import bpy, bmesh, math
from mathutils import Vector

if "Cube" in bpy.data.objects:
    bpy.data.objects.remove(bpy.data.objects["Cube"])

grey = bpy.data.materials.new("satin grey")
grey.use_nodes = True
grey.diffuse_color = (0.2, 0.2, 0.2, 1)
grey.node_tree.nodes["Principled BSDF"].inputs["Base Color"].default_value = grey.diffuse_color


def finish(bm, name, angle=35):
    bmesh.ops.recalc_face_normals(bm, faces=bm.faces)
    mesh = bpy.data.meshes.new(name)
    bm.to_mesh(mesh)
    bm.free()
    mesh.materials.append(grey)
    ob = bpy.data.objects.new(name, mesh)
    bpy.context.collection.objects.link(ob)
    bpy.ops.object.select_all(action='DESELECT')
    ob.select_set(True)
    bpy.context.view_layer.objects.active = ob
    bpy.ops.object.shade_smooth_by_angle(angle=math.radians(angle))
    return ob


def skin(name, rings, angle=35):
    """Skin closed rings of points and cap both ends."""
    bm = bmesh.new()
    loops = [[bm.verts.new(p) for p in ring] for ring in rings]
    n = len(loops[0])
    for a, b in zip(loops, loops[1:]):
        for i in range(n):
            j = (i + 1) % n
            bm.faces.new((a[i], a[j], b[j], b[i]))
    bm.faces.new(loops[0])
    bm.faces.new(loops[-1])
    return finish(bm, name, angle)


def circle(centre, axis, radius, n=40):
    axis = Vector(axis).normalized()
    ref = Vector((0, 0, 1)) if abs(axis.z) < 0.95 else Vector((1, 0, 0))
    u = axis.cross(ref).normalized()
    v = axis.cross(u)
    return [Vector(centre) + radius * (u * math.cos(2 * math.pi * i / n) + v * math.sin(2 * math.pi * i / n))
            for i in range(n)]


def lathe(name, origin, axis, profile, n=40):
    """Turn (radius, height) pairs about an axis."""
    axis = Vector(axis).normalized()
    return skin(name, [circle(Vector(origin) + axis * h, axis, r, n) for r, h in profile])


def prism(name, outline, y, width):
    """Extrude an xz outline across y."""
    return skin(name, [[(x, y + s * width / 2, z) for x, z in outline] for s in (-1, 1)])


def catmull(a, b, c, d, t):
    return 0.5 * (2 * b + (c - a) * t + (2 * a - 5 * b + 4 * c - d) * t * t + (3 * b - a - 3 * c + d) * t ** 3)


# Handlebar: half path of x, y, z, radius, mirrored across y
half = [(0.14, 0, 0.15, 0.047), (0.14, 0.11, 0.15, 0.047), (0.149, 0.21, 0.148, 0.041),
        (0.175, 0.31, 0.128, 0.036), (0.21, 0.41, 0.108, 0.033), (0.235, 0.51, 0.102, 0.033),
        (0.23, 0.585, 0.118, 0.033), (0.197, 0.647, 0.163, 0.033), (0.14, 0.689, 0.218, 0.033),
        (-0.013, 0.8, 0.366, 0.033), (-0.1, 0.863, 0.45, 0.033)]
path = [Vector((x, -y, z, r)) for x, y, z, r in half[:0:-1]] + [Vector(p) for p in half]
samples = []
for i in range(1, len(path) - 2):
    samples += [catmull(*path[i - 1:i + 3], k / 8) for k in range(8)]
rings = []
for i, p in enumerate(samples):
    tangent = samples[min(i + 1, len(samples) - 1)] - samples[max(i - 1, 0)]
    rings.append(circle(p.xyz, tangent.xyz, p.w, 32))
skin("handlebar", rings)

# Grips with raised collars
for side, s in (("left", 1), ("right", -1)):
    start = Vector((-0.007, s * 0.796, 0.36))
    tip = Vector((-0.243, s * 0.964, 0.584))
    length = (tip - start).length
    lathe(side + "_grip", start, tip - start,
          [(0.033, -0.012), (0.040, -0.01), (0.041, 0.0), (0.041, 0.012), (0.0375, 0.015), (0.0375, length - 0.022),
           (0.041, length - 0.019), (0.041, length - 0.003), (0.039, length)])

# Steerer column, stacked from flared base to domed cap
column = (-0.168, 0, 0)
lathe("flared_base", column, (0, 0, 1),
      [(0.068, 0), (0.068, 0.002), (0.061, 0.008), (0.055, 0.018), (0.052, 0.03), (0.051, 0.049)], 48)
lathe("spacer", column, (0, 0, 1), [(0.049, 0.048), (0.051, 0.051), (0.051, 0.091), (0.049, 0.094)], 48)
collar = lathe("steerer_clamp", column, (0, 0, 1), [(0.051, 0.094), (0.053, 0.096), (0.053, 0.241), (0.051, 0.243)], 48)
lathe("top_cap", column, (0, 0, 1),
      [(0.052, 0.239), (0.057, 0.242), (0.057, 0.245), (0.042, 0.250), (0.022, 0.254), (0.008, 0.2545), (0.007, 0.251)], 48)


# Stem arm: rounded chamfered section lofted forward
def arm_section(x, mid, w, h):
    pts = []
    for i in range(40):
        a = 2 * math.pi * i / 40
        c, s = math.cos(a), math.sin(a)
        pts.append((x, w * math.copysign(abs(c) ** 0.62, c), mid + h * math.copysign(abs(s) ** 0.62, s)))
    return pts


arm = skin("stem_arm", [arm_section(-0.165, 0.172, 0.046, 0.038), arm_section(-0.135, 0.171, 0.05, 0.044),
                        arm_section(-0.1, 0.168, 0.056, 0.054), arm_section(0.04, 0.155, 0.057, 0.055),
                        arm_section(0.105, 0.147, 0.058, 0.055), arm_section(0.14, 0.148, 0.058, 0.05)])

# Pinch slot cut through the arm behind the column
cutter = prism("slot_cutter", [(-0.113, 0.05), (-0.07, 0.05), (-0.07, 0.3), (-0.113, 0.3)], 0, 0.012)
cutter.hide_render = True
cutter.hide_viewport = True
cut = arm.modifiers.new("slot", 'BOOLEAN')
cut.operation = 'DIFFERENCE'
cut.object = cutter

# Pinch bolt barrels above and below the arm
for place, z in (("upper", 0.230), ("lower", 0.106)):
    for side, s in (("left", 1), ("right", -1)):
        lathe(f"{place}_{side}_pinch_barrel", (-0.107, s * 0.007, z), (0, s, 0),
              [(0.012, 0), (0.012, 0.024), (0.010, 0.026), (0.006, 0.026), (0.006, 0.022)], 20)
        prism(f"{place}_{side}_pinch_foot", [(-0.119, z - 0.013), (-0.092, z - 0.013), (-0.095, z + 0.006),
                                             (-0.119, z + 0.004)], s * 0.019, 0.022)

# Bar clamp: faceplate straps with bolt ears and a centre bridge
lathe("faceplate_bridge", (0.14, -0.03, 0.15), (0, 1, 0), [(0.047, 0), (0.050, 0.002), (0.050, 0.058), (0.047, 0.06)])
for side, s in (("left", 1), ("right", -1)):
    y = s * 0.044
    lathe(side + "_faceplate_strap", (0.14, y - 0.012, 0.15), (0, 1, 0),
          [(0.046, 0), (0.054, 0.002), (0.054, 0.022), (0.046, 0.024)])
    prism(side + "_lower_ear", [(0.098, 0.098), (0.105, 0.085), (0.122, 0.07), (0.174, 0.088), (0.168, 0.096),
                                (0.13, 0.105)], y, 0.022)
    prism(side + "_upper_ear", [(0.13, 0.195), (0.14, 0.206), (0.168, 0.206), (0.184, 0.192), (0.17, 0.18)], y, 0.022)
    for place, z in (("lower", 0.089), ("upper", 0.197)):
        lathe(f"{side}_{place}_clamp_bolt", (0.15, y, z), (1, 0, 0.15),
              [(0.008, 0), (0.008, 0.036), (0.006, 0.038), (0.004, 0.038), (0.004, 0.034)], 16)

---

-- What to work on --
Once you have read the listing above, set it down again without alteration.

-- Response --
import bpy, bmesh, math
from mathutils import Vector

if "Cube" in bpy.data.objects:
    bpy.data.objects.remove(bpy.data.objects["Cube"])

grey = bpy.data.materials.new("satin grey")
grey.use_nodes = True
grey.diffuse_color = (0.2, 0.2, 0.2, 1)
grey.node_tree.nodes["Principled BSDF"].inputs["Base Color"].default_value = grey.diffuse_color


def finish(bm, name, angle=35):
    bmesh.ops.recalc_face_normals(bm, faces=bm.faces)
    mesh = bpy.data.meshes.new(name)
    bm.to_mesh(mesh)
    bm.free()
    mesh.materials.append(grey)
    ob = bpy.data.objects.new(name, mesh)
    bpy.context.collection.objects.link(ob)
    bpy.ops.object.select_all(action='DESELECT')
    ob.select_set(True)
    bpy.context.view_layer.objects.active = ob
    bpy.ops.object.shade_smooth_by_angle(angle=math.radians(angle))
    return ob


def skin(name, rings, angle=35):
    """Skin closed rings of points and cap both ends."""
    bm = bmesh.new()
    loops = [[bm.verts.new(p) for p in ring] for ring in rings]
    n = len(loops[0])
    for a, b in zip(loops, loops[1:]):
        for i in range(n):
            j = (i + 1) % n
            bm.faces.new((a[i], a[j], b[j], b[i]))
    bm.faces.new(loops[0])
    bm.faces.new(loops[-1])
    return finish(bm, name, angle)


def circle(centre, axis, radius, n=40):
    axis = Vector(axis).normalized()
    ref = Vector((0, 0, 1)) if abs(axis.z) < 0.95 else Vector((1, 0, 0))
    u = axis.cross(ref).normalized()
    v = axis.cross(u)
    return [Vector(centre) + radius * (u * math.cos(2 * math.pi * i / n) + v * math.sin(2 * math.pi * i / n))
            for i in range(n)]


def lathe(name, origin, axis, profile, n=40):
    """Turn (radius, height) pairs about an axis."""
    axis = Vector(axis).normalized()
    return skin(name, [circle(Vector(origin) + axis * h, axis, r, n) for r, h in profile])


def prism(name, outline, y, width):
    """Extrude an xz outline across y."""
    return skin(name, [[(x, y + s * width / 2, z) for x, z in outline] for s in (-1, 1)])


def catmull(a, b, c, d, t):
    return 0.5 * (2 * b + (c - a) * t + (2 * a - 5 * b + 4 * c - d) * t * t + (3 * b - a - 3 * c + d) * t ** 3)


# Handlebar: half path of x, y, z, radius, mirrored across y
half = [(0.14, 0, 0.15, 0.047), (0.14, 0.11, 0.15, 0.047), (0.149, 0.21, 0.148, 0.041),
        (0.175, 0.31, 0.128, 0.036), (0.21, 0.41, 0.108, 0.033), (0.235, 0.51, 0.102, 0.033),
        (0.23, 0.585, 0.118, 0.033), (0.197, 0.647, 0.163, 0.033), (0.14, 0.689, 0.218, 0.033),
        (-0.013, 0.8, 0.366, 0.033), (-0.1, 0.863, 0.45, 0.033)]
path = [Vector((x, -y, z, r)) for x, y, z, r in half[:0:-1]] + [Vector(p) for p in half]
samples = []
for i in range(1, len(path) - 2):
    samples += [catmull(*path[i - 1:i + 3], k / 8) for k in range(8)]
rings = []
for i, p in enumerate(samples):
    tangent = samples[min(i + 1, len(samples) - 1)] - samples[max(i - 1, 0)]
    rings.append(circle(p.xyz, tangent.xyz, p.w, 32))
skin("handlebar", rings)

# Grips with raised collars
for side, s in (("left", 1), ("right", -1)):
    start = Vector((-0.007, s * 0.796, 0.36))
    tip = Vector((-0.243, s * 0.964, 0.584))
    length = (tip - start).length
    lathe(side + "_grip", start, tip - start,
          [(0.033, -0.012), (0.040, -0.01), (0.041, 0.0), (0.041, 0.012), (0.0375, 0.015), (0.0375, length - 0.022),
           (0.041, length - 0.019), (0.041, length - 0.003), (0.039, length)])

# Steerer column, stacked from flared base to domed cap
column = (-0.168, 0, 0)
lathe("flared_base", column, (0, 0, 1),
      [(0.068, 0), (0.068, 0.002), (0.061, 0.008), (0.055, 0.018), (0.052, 0.03), (0.051, 0.049)], 48)
lathe("spacer", column, (0, 0, 1), [(0.049, 0.048), (0.051, 0.051), (0.051, 0.091), (0.049, 0.094)], 48)
collar = lathe("steerer_clamp", column, (0, 0, 1), [(0.051, 0.094), (0.053, 0.096), (0.053, 0.241), (0.051, 0.243)], 48)
lathe("top_cap", column, (0, 0, 1),
      [(0.052, 0.239), (0.057, 0.242), (0.057, 0.245), (0.042, 0.250), (0.022, 0.254), (0.008, 0.2545), (0.007, 0.251)], 48)


# Stem arm: rounded chamfered section lofted forward
def arm_section(x, mid, w, h):
    pts = []
    for i in range(40):
        a = 2 * math.pi * i / 40
        c, s = math.cos(a), math.sin(a)
        pts.append((x, w * math.copysign(abs(c) ** 0.62, c), mid + h * math.copysign(abs(s) ** 0.62, s)))
    return pts


arm = skin("stem_arm", [arm_section(-0.165, 0.172, 0.046, 0.038), arm_section(-0.135, 0.171, 0.05, 0.044),
                        arm_section(-0.1, 0.168, 0.056, 0.054), arm_section(0.04, 0.155, 0.057, 0.055),
                        arm_section(0.105, 0.147, 0.058, 0.055), arm_section(0.14, 0.148, 0.058, 0.05)])

# Pinch slot cut through the arm behind the column
cutter = prism("slot_cutter", [(-0.113, 0.05), (-0.07, 0.05), (-0.07, 0.3), (-0.113, 0.3)], 0, 0.012)
cutter.hide_render = True
cutter.hide_viewport = True
cut = arm.modifiers.new("slot", 'BOOLEAN')
cut.operation = 'DIFFERENCE'
cut.object = cutter

# Pinch bolt barrels above and below the arm
for place, z in (("upper", 0.230), ("lower", 0.106)):
    for side, s in (("left", 1), ("right", -1)):
        lathe(f"{place}_{side}_pinch_barrel", (-0.107, s * 0.007, z), (0, s, 0),
              [(0.012, 0), (0.012, 0.024), (0.010, 0.026), (0.006, 0.026), (0.006, 0.022)], 20)
        prism(f"{place}_{side}_pinch_foot", [(-0.119, z - 0.013), (-0.092, z - 0.013), (-0.095, z + 0.006),
                                             (-0.119, z + 0.004)], s * 0.019, 0.022)

# Bar clamp: faceplate straps with bolt ears and a centre bridge
lathe("faceplate_bridge", (0.14, -0.03, 0.15), (0, 1, 0), [(0.047, 0), (0.050, 0.002), (0.050, 0.058), (0.047, 0.06)])
for side, s in (("left", 1), ("right", -1)):
    y = s * 0.044
    lathe(side + "_faceplate_strap", (0.14, y - 0.012, 0.15), (0, 1, 0),
          [(0.046, 0), (0.054, 0.002), (0.054, 0.022), (0.046, 0.024)])
    prism(side + "_lower_ear", [(0.098, 0.098), (0.105, 0.085), (0.122, 0.07), (0.174, 0.088), (0.168, 0.096),
                                (0.13, 0.105)], y, 0.022)
    prism(side + "_upper_ear", [(0.13, 0.195), (0.14, 0.206), (0.168, 0.206), (0.184, 0.192), (0.17, 0.18)], y, 0.022)
    for place, z in (("lower", 0.089), ("upper", 0.197)):
        lathe(f"{side}_{place}_clamp_bolt", (0.15, y, z), (1, 0, 0.15),
              [(0.008, 0), (0.008, 0.036), (0.006, 0.038), (0.004, 0.038), (0.004, 0.034)], 16)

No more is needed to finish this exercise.